(RECORD EXCERPTS begins)
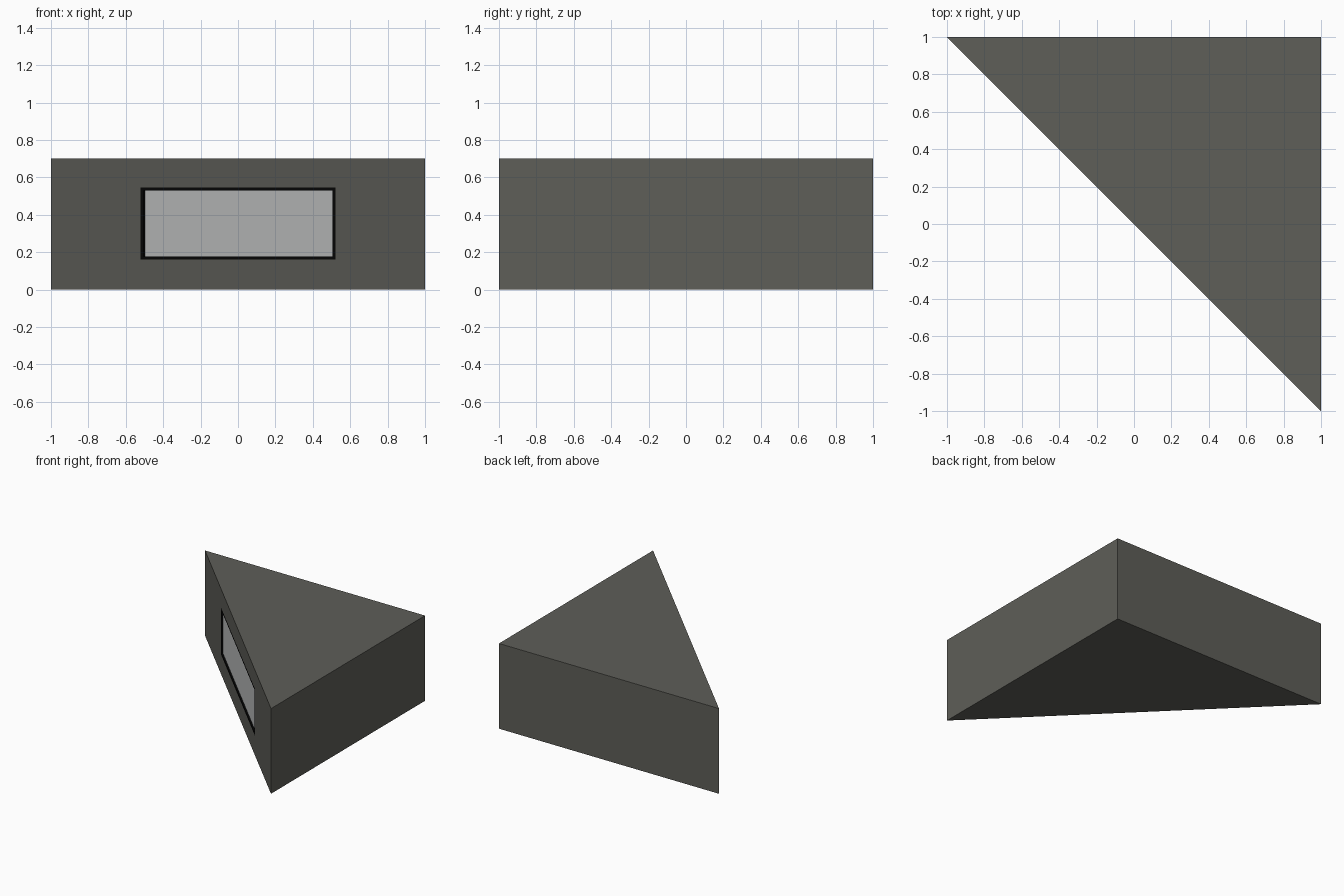
import bpy, bmesh

if "Cube" in bpy.data.objects:
    bpy.data.objects.remove(bpy.data.objects["Cube"])

H = 0.70        # body height
DEPTH = 0.012   # how far the panel sits behind the front


def material(name, r, g, b):
    m = bpy.data.materials.new(name)
    m.diffuse_color = (r, g, b, 1)
    m.use_nodes = True
    m.node_tree.nodes["Principled BSDF"].inputs["Base Color"].default_value = m.diffuse_color
    return m


BODY, FRAME, PANEL = 0, 1, 2
mats = [material("dark_olive_grey", 0.112, 0.112, 0.098),
        material("black", 0.002, 0.002, 0.002),
        material("light_grey", 0.52, 0.535, 0.53)]

bm = bmesh.new()


def ring(half, z0, z1, depth=0.0):
    """Rectangle on the diagonal front, sunk inwards by depth."""
    d = depth * 0.7071
    return [bm.verts.new((x + d, -x + d, z))
            for x, z in ((-half, z0), (half, z0), (half, z1), (-half, z1))]


def face(verts, mat):
    bm.faces.new(verts).material_index = mat


# Diagonal front: body surround, black frame, black recess walls, light panel
rings = [ring(1.0, 0, H), ring(0.52, 0.16, 0.546),
         ring(0.505, 0.177, 0.53), ring(0.505, 0.177, 0.53, DEPTH)]
for a, b, mat in zip(rings, rings[1:], (BODY, FRAME, FRAME)):
    for i in range(4):
        j = (i + 1) % 4
        face((a[i], a[j], b[j], b[i]), mat)
face(rings[-1], PANEL)

# Rest of the triangular block: back corner, two sides, top and bottom
bl, br, tr, tl = rings[0]
c0 = bm.verts.new((1, 1, 0))
c1 = bm.verts.new((1, 1, H))
face((br, c0, c1, tr), BODY)
face((c0, bl, tl, c1), BODY)
face((tl, tr, c1), BODY)
face((bl, c0, br), BODY)
bmesh.ops.recalc_face_normals(bm, faces=bm.faces)

mesh = bpy.data.meshes.new("corner_block")
bm.to_mesh(mesh)
bm.free()
for m in mats:
    mesh.materials.append(m)
obj = bpy.data.objects.new("corner_block", mesh)
bpy.context.collection.objects.link(obj)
(RECORD EXCERPTS ends)
▸ **THE TASK**
With the pictures set aside, copy each line above as written.

▸ **ANSWER FOR THIS EXERCISE**
import bpy, bmesh

if "Cube" in bpy.data.objects:
    bpy.data.objects.remove(bpy.data.objects["Cube"])

H = 0.70        # body height
DEPTH = 0.012   # how far the panel sits behind the front


def material(name, r, g, b):
    m = bpy.data.materials.new(name)
    m.diffuse_color = (r, g, b, 1)
    m.use_nodes = True
    m.node_tree.nodes["Principled BSDF"].inputs["Base Color"].default_value = m.diffuse_color
    return m


BODY, FRAME, PANEL = 0, 1, 2
mats = [material("dark_olive_grey", 0.112, 0.112, 0.098),
        material("black", 0.002, 0.002, 0.002),
        material("light_grey", 0.52, 0.535, 0.53)]

bm = bmesh.new()


def ring(half, z0, z1, depth=0.0):
    """Rectangle on the diagonal front, sunk inwards by depth."""
    d = depth * 0.7071
    return [bm.verts.new((x + d, -x + d, z))
            for x, z in ((-half, z0), (half, z0), (half, z1), (-half, z1))]


def face(verts, mat):
    bm.faces.new(verts).material_index = mat


# Diagonal front: body surround, black frame, black recess walls, light panel
rings = [ring(1.0, 0, H), ring(0.52, 0.16, 0.546),
         ring(0.505, 0.177, 0.53), ring(0.505, 0.177, 0.53, DEPTH)]
for a, b, mat in zip(rings, rings[1:], (BODY, FRAME, FRAME)):
    for i in range(4):
        j = (i + 1) % 4
        face((a[i], a[j], b[j], b[i]), mat)
face(rings[-1], PANEL)

# Rest of the triangular block: back corner, two sides, top and bottom
bl, br, tr, tl = rings[0]
c0 = bm.verts.new((1, 1, 0))
c1 = bm.verts.new((1, 1, H))
face((br, c0, c1, tr), BODY)
face((c0, bl, tl, c1), BODY)
face((tl, tr, c1), BODY)
face((bl, c0, br), BODY)
bmesh.ops.recalc_face_normals(bm, faces=bm.faces)

mesh = bpy.data.meshes.new("corner_block")
bm.to_mesh(mesh)
bm.free()
for m in mats:
    mesh.materials.append(m)
obj = bpy.data.objects.new("corner_block", mesh)
bpy.context.collection.objects.link(obj)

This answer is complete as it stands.